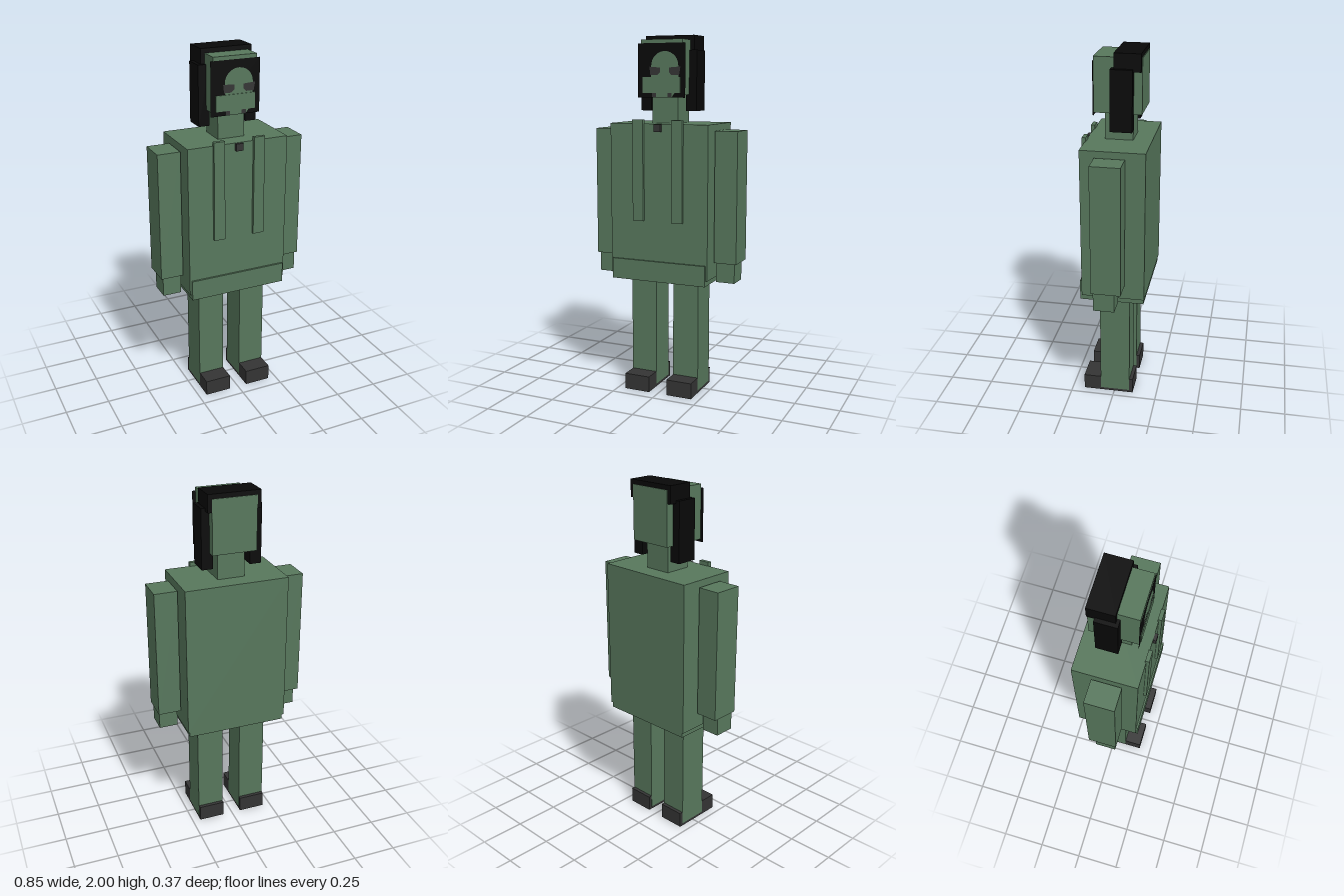
import * as THREE from 'three';

const mat = (name, color, extra = {}) => {
  const m = new THREE.MeshStandardMaterial({ color, ...extra });
  m.name = name;
  return m;
};

export function createModel() {
  const group = new THREE.Group();
  const green = mat('uniformGreen', 0x57775c, { side: THREE.DoubleSide });
  const black = mat('hairBlack', 0x080808, { side: THREE.DoubleSide });
  const grey = mat('darkGrey', 0x343434, { side: THREE.DoubleSide });

  const add = (name, geometry, material) => {
    const mesh = new THREE.Mesh(geometry, material);
    mesh.name = name;
    group.add(mesh);
    return mesh;
  };
  // Box given by its extents on each axis
  const box = (name, material, [x0, x1], [y0, y1], [z0, z1]) =>
    add(name, new THREE.BoxGeometry(x1 - x0, y1 - y0, z1 - z0), material)
      .position.set((x0 + x1) / 2, (y0 + y1) / 2, (z0 + z1) / 2);
  // The same box on both sides of the body
  const pair = (name, material, [x0, x1], y, z) => {
    box(name + 'Left', material, [x0, x1], y, z);
    box(name + 'Right', material, [-x1, -x0], y, z);
  };
  // Flat painted face detail
  const plate = (name, material, points, z) => {
    const shape = new THREE.Shape(points.map(([x, y]) => new THREE.Vector2(x, y)));
    add(name, new THREE.ShapeGeometry(shape), material).position.z = z;
  };

  // Jacket
  box('torso', green, [-0.29, 0.29], [0.68, 1.525], [-0.184, 0.165]);
  box('jacketHem', green, [-0.28, 0.28], [0.65, 0.765], [-0.18, 0.176]);
  pair('strap', green, [0.085, 0.148], [0.99, 1.547], [0.16, 0.182]);
  box('collarButton', grey, [-0.02, 0.02], [1.483, 1.523], [0.16, 0.182]);

  // Limbs
  pair('sleeve', green, [0.298, 0.426], [0.768, 1.49], [-0.078, 0.084]);
  pair('hand', green, [0.309, 0.414], [0.66, 0.78], [-0.042, 0.075]);
  pair('leg', green, [0.053, 0.205], [0.015, 0.67], [-0.09, 0.081]);
  pair('shoe', grey, [0.054, 0.204], [0, 0.09], [-0.11, 0.18]);

  // Head
  box('neck', green, [-0.077, 0.077], [1.52, 1.69], [-0.083, 0.07]);
  box('head', green, [-0.123, 0.123], [1.68, 1.975], [-0.137, 0.12]);
  box('jawPlate', green, [-0.112, 0.112], [1.69, 1.775], [0.118, 0.126]);

  // Hair
  box('hairCap', black, [-0.145, 0.145], [1.905, 2], [-0.133, 0.01]);
  pair('hairSide', black, [0.104, 0.167], [1.592, 1.92], [-0.092, 0.026]);

  // Face: dark panel, arched skin area, eyes and chin marks
  plate('facePanel', black, [[-0.14, 1.665], [0.14, 1.665], [0.14, 1.955], [-0.14, 1.955]], 0.1212);
  const arch = [[-0.05, 1.665], [0.06, 1.665], [0.1, 1.72]];
  for (let i = 0; i <= 14; i++) {
    const a = (i / 14) * Math.PI;
    arch.push([0.02 + 0.08 * Math.cos(a), 1.835 + 0.077 * Math.sin(a)]);
  }
  arch.push([-0.06, 1.72]);
  plate('skin', green, arch, 0.1224);
  plate('eyeRight', grey, [[-0.065, 1.785], [-0.025, 1.785], [-0.006, 1.8], [-0.006, 1.825], [-0.07, 1.83]], 0.1236);
  plate('eyeLeft', grey, [[0.06, 1.785], [0.105, 1.785], [0.113, 1.83], [0.045, 1.825], [0.045, 1.8]], 0.1236);
  plate('chinMarkRight', grey, [[-0.055, 1.668], [-0.032, 1.668], [-0.032, 1.692], [-0.055, 1.692]], 0.1236);
  plate('chinMarkLeft', grey, [[0.036, 1.668], [0.062, 1.668], [0.062, 1.692], [0.036, 1.692]], 0.1236);

  return group;
}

= = = =

An exact copy of every line above is needed, without the images.

import * as THREE from 'three';

const mat = (name, color, extra = {}) => {
  const m = new THREE.MeshStandardMaterial({ color, ...extra });
  m.name = name;
  return m;
};

export function createModel() {
  const group = new THREE.Group();
  const green = mat('uniformGreen', 0x57775c, { side: THREE.DoubleSide });
  const black = mat('hairBlack', 0x080808, { side: THREE.DoubleSide });
  const grey = mat('darkGrey', 0x343434, { side: THREE.DoubleSide });

  const add = (name, geometry, material) => {
    const mesh = new THREE.Mesh(geometry, material);
    mesh.name = name;
    group.add(mesh);
    return mesh;
  };
  // Box given by its extents on each axis
  const box = (name, material, [x0, x1], [y0, y1], [z0, z1]) =>
    add(name, new THREE.BoxGeometry(x1 - x0, y1 - y0, z1 - z0), material)
      .position.set((x0 + x1) / 2, (y0 + y1) / 2, (z0 + z1) / 2);
  // The same box on both sides of the body
  const pair = (name, material, [x0, x1], y, z) => {
    box(name + 'Left', material, [x0, x1], y, z);
    box(name + 'Right', material, [-x1, -x0], y, z);
  };
  // Flat painted face detail
  const plate = (name, material, points, z) => {
    const shape = new THREE.Shape(points.map(([x, y]) => new THREE.Vector2(x, y)));
    add(name, new THREE.ShapeGeometry(shape), material).position.z = z;
  };

  // Jacket
  box('torso', green, [-0.29, 0.29], [0.68, 1.525], [-0.184, 0.165]);
  box('jacketHem', green, [-0.28, 0.28], [0.65, 0.765], [-0.18, 0.176]);
  pair('strap', green, [0.085, 0.148], [0.99, 1.547], [0.16, 0.182]);
  box('collarButton', grey, [-0.02, 0.02], [1.483, 1.523], [0.16, 0.182]);

  // Limbs
  pair('sleeve', green, [0.298, 0.426], [0.768, 1.49], [-0.078, 0.084]);
  pair('hand', green, [0.309, 0.414], [0.66, 0.78], [-0.042, 0.075]);
  pair('leg', green, [0.053, 0.205], [0.015, 0.67], [-0.09, 0.081]);
  pair('shoe', grey, [0.054, 0.204], [0, 0.09], [-0.11, 0.18]);

  // Head
  box('neck', green, [-0.077, 0.077], [1.52, 1.69], [-0.083, 0.07]);
  box('head', green, [-0.123, 0.123], [1.68, 1.975], [-0.137, 0.12]);
  box('jawPlate', green, [-0.112, 0.112], [1.69, 1.775], [0.118, 0.126]);

  // Hair
  box('hairCap', black, [-0.145, 0.145], [1.905, 2], [-0.133, 0.01]);
  pair('hairSide', black, [0.104, 0.167], [1.592, 1.92], [-0.092, 0.026]);

  // Face: dark panel, arched skin area, eyes and chin marks
  plate('facePanel', black, [[-0.14, 1.665], [0.14, 1.665], [0.14, 1.955], [-0.14, 1.955]], 0.1212);
  const arch = [[-0.05, 1.665], [0.06, 1.665], [0.1, 1.72]];
  for (let i = 0; i <= 14; i++) {
    const a = (i / 14) * Math.PI;
    arch.push([0.02 + 0.08 * Math.cos(a), 1.835 + 0.077 * Math.sin(a)]);
  }
  arch.push([-0.06, 1.72]);
  plate('skin', green, arch, 0.1224);
  plate('eyeRight', grey, [[-0.065, 1.785], [-0.025, 1.785], [-0.006, 1.8], [-0.006, 1.825], [-0.07, 1.83]], 0.1236);
  plate('eyeLeft', grey, [[0.06, 1.785], [0.105, 1.785], [0.113, 1.83], [0.045, 1.825], [0.045, 1.8]], 0.1236);
  plate('chinMarkRight', grey, [[-0.055, 1.668], [-0.032, 1.668], [-0.032, 1.692], [-0.055, 1.692]], 0.1236);
  plate('chinMarkLeft', grey, [[0.036, 1.668], [0.062, 1.668], [0.062, 1.692], [0.036, 1.692]], 0.1236);

  return group;
}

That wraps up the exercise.